THE PROBLEM: Output exactly the lines below, starting with the line that has "outline = [(r, bottom)]" and going on through the line that has "rings[0][i], rings[1][i], rings[1][j]))", both included, and no other lines.

EXERCISE DATA:
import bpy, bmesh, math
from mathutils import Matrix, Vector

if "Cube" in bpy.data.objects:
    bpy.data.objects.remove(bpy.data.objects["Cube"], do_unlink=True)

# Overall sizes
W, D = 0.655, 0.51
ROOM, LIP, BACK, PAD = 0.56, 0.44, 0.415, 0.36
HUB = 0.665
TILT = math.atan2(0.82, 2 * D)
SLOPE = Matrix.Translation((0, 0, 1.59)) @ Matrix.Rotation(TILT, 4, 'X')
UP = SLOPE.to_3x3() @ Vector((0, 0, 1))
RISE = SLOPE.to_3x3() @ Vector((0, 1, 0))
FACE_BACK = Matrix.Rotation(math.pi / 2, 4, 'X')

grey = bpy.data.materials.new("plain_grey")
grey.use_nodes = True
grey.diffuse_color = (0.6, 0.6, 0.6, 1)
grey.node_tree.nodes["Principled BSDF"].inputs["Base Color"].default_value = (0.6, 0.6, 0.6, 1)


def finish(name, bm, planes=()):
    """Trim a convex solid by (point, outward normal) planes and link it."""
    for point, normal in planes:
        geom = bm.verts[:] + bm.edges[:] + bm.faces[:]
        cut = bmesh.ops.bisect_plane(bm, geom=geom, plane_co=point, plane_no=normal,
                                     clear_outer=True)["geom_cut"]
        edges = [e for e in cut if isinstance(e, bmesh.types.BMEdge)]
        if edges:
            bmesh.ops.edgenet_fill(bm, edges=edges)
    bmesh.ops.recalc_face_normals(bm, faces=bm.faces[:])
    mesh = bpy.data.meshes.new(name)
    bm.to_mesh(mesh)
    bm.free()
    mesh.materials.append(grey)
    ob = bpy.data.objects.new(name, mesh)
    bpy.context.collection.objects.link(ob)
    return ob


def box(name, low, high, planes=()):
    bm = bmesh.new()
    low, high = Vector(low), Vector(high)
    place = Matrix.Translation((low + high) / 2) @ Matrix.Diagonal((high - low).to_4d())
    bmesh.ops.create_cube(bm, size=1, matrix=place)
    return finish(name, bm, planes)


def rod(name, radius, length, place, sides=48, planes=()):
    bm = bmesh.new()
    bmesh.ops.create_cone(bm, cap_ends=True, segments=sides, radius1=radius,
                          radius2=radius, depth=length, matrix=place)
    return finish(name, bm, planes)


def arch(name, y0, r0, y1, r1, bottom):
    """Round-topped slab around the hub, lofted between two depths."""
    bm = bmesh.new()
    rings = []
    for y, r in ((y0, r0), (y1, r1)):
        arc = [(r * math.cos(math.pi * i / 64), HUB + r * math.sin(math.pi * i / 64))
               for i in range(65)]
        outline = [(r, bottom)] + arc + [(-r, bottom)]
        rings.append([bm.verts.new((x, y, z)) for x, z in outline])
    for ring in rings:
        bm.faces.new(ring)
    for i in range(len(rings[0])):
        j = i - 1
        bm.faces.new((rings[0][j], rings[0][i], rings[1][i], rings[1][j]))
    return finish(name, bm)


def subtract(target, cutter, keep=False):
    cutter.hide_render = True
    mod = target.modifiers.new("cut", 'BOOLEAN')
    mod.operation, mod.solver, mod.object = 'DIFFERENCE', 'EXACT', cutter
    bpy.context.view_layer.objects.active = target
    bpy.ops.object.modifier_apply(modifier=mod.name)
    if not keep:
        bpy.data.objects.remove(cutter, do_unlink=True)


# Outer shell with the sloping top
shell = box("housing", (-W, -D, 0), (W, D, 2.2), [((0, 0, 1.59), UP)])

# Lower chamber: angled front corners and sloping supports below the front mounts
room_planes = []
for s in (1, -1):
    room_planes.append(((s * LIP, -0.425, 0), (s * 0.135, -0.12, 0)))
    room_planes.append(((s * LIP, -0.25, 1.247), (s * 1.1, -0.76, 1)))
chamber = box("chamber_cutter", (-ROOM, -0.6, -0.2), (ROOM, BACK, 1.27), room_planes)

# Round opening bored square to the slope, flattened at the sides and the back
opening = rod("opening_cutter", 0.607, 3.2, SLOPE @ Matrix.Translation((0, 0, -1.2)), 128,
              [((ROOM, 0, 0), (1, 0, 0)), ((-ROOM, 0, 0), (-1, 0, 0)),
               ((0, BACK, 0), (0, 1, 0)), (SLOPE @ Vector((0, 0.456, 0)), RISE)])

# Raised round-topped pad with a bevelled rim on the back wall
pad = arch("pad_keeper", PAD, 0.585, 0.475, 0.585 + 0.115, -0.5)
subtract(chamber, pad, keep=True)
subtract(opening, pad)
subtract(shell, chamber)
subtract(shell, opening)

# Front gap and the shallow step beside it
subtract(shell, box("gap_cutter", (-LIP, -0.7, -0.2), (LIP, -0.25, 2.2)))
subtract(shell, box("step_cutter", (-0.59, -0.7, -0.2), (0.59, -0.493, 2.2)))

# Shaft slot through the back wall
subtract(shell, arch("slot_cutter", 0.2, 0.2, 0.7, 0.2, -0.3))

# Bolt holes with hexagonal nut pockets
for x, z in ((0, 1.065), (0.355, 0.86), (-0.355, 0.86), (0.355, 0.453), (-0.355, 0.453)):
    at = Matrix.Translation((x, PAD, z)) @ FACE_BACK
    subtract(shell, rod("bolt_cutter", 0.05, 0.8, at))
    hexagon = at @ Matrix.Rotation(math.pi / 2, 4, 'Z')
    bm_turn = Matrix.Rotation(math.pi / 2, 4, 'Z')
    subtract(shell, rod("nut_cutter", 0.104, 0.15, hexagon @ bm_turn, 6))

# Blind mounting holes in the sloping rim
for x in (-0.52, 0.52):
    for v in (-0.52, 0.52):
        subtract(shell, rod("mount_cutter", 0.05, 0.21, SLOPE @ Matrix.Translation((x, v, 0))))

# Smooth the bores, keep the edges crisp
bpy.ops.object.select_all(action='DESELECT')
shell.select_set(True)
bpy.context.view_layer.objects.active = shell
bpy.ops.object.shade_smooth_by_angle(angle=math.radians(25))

EXERCISE RESPONSE:
        outline = [(r, bottom)] + arc + [(-r, bottom)]
        rings.append([bm.verts.new((x, y, z)) for x, z in outline])
    for ring in rings:
        bm.faces.new(ring)
    for i in range(len(rings[0])):
        j = i - 1
        bm.faces.new((rings[0][j], rings[0][i], rings[1][i], rings[1][j]))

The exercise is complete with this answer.